#### [Your instructions]
Within the listing below, locate all lines containing the word "size". Copy each one.
>>>
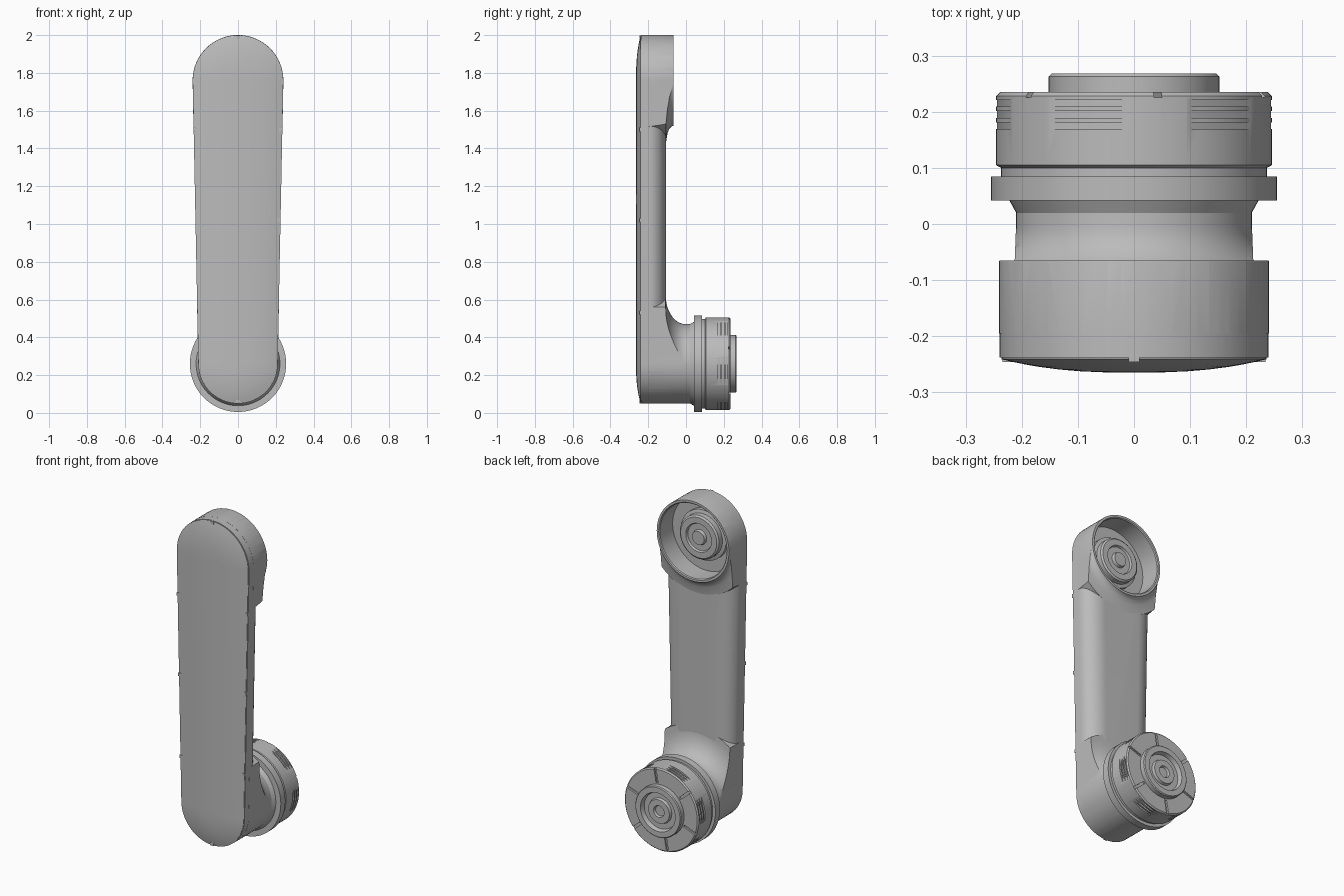
import bpy, bmesh
from math import sin, cos, pi, radians
from mathutils import Matrix, Vector

old = bpy.data.objects.get("Cube")
if old:
    bpy.data.objects.remove(old)

grey = bpy.data.materials.new("light_grey")
grey.use_nodes = True
grey.diffuse_color = (0.5, 0.5, 0.5, 1)
grey.node_tree.nodes["Principled BSDF"].inputs["Base Color"].default_value = (0.5, 0.5, 0.5, 1)

LOW, HIGH = 0.26, 1.76        # pivot heights
R_LOW, R_HIGH = 0.21, 0.24    # end radii of the arm


def finish(bm, name):
    bmesh.ops.remove_doubles(bm, verts=bm.verts, dist=1e-5)
    bmesh.ops.recalc_face_normals(bm, faces=bm.faces)
    mesh = bpy.data.meshes.new(name)
    bm.to_mesh(mesh)
    bm.free()
    mesh.materials.append(grey)
    ob = bpy.data.objects.new(name, mesh)
    bpy.context.collection.objects.link(ob)
    return ob


def smooth(ob, angle=32):
    bpy.ops.object.select_all(action="DESELECT")
    ob.select_set(True)
    bpy.context.view_layer.objects.active = ob
    bpy.ops.object.shade_smooth_by_angle(angle=radians(angle))


def boolean(ob, cutter, operation):
    mod = ob.modifiers.new("cut", "BOOLEAN")
    mod.operation, mod.solver, mod.object = operation, "EXACT", cutter
    bpy.context.view_layer.objects.active = ob
    bpy.ops.object.modifier_apply(modifier=mod.name)
    bpy.data.objects.remove(cutter)


def bridge(bm, a, b):
    n = len(a)
    for i in range(n):
        bm.faces.new((a[i], a[(i + 1) % n], b[(i + 1) % n], b[i]))


def lathe(name, profile, z, closed=False, segments=64):
    """Spin (radius, y) points about a y axis at height z."""
    bm = bmesh.new()
    rings = [[bm.verts.new((r * cos(2 * pi * i / segments), y, z + r * sin(2 * pi * i / segments)))
              for i in range(segments)] for r, y in profile]
    for a, b in zip(rings, rings[1:]):
        bridge(bm, a, b)
    if closed:
        bridge(bm, rings[-1], rings[0])
    return finish(bm, name)


def outline(bm, scale, y, n=32):
    """Rounded-end arm outline, shrunk toward its spine by scale."""
    pts = []
    for z, r, start in ((HIGH, R_HIGH, 0), (LOW, R_LOW, pi)):
        for i in range(n + 1):
            a = start + pi * i / n
            pts.append(bm.verts.new((scale * r * cos(a), y, z + scale * r * sin(a))))
    return pts


def outline_solid(name, layers):
    bm = bmesh.new()
    rings = [outline(bm, s, y) for s, y in layers]
    for a, b in zip(rings, rings[1:]):
        bridge(bm, a, b)
    bm.faces.new(rings[0])
    bm.faces.new(rings[-1])
    return finish(bm, name)


def add_box(bm, center, size, turn=None):
    m = Matrix.Translation(center) @ (turn or Matrix()) @ Matrix.Diagonal((*size, 1))
    bmesh.ops.create_cube(bm, size=1, matrix=m)


# Domed front cover and the flat tray behind it
dome = [(s, -0.265 + 0.025 * s ** 2.5) for s in (0.02, 0.2, 0.4, 0.55, 0.7, 0.8, 0.9, 0.985)]
smooth(outline_solid("front_cover", dome + [(0.985, -0.23)]))
smooth(outline_solid("arm_tray", [(1, -0.238), (1, -0.19)]))

# Arm shaft with rounded back edges
bm = bmesh.new()
sections = []
for z, w in ((LOW, R_LOW), (HIGH, R_HIGH)):
    half = [(w, -0.235)]
    for i in range(13):
        a = pi / 2 * i / 12
        half.append((w - 0.11 + 0.11 * cos(a), -0.19 + 0.085 * sin(a)))
    loop = half + [(-x, y) for x, y in reversed(half)]
    sections.append([bm.verts.new((x, y, z)) for x, y in loop])
bridge(bm, *sections)
for s in sections:
    bm.faces.new(s)
shaft = finish(bm, "arm_shaft")
boolean(shaft, lathe("cutter", [(0, -0.19), (0.23, -0.19), (0.23, 0), (0, 0)], HIGH), "DIFFERENCE")
smooth(shaft)

# Upper socket ring, flared into the shaft
socket = lathe("upper_socket", [
    (0.222, -0.195), (0.222, -0.07), (0.227, -0.065), (0.24, -0.065), (0.243, -0.075),
    (0.255, -0.088), (0.28, -0.098), (0.33, -0.106), (0.34, -0.195)], HIGH, closed=True)
boolean(socket, outline_solid("cutter", [(1.002, -0.3), (1.002, 0.1)]), "INTERSECT")
smooth(socket)

# Hub inside the socket
smooth(lathe("socket_hub", [
    (0, -0.195), (0.15, -0.195), (0.15, -0.165), (0.13, -0.16), (0.13, -0.128), (0.12, -0.12),
    (0.085, -0.12), (0.08, -0.132), (0.045, -0.132), (0.04, -0.115), (0, -0.115)], HIGH))

# Lower elbow, with a concave fillet into the shaft
flare = [(0, -0.2), (0.37, -0.2), (0.37, -0.108)]
for i in range(13):
    a = pi / 2 * i / 12
    flare.append((0.36 - 0.15 * sin(a), -0.002 - 0.105 * cos(a)))
elbow = lathe("lower_elbow", flare + [(0.21, 0.05), (0, 0.05)], LOW)
boolean(elbow, outline_solid("cutter", [(1.002, -0.3), (1.002, 0.1)]), "INTERSECT")
smooth(elbow)

# Flange collar
smooth(lathe("flange", [
    (0, 0.02), (0.21, 0.02), (0.222, 0.042), (0.255, 0.042), (0.255, 0.085), (0, 0.085)], LOW))

# Locking drum with grip slots round the side and radial slots on its face
drum = lathe("locking_drum", [
    (0, 0.07), (0.237, 0.07), (0.237, 0.1), (0.246, 0.105), (0.246, 0.228), (0.239, 0.235),
    (0, 0.235)], LOW)
bm = bmesh.new()
for k in range(6):
    for offset, radius, size, ys in (
            (50, 0.247, (0.024, 0.012, 0.15), (0.175, 0.195, 0.215)),
            (80, 0.21, (0.1, 0.02, 0.014), (0.235,))):
        a = radians(offset + 60 * k)
        for y in ys:
            add_box(bm, Vector((radius * cos(a), y, LOW + radius * sin(a))), size,
                    Matrix.Rotation(-a, 4, "Y"))
boolean(drum, finish(bm, "cutter"), "DIFFERENCE")
smooth(drum)

# End coupling with a recessed centre
smooth(lathe("end_coupling", [
    (0, 0.22), (0.152, 0.22), (0.152, 0.263), (0.147, 0.268), (0.115, 0.268), (0.108, 0.242),
    (0.075, 0.242), (0.07, 0.258), (0.035, 0.258), (0.03, 0.245), (0, 0.245)], LOW))

# Small clips along the cover seam
bm = bmesh.new()
for z in (0.53, 1.02, 1.5):
    w = R_LOW + (R_HIGH - R_LOW) * (z - LOW) / (HIGH - LOW)
    for side in (-1, 1):
        add_box(bm, (side * (w - 0.009), -0.24, z), (0.018, 0.012, 0.02))
add_box(bm, (0, -0.24, HIGH + R_HIGH - 0.01), (0.02, 0.012, 0.018))
add_box(bm, (0, -0.24, LOW - R_LOW + 0.01), (0.02, 0.012, 0.018))
finish(bm, "cover_clips")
<<<
#### [Written solution]
def add_box(bm, center, size, turn=None):
    m = Matrix.Translation(center) @ (turn or Matrix()) @ Matrix.Diagonal((*size, 1))
    bmesh.ops.create_cube(bm, size=1, matrix=m)
    for offset, radius, size, ys in (
            add_box(bm, Vector((radius * cos(a), y, LOW + radius * sin(a))), size,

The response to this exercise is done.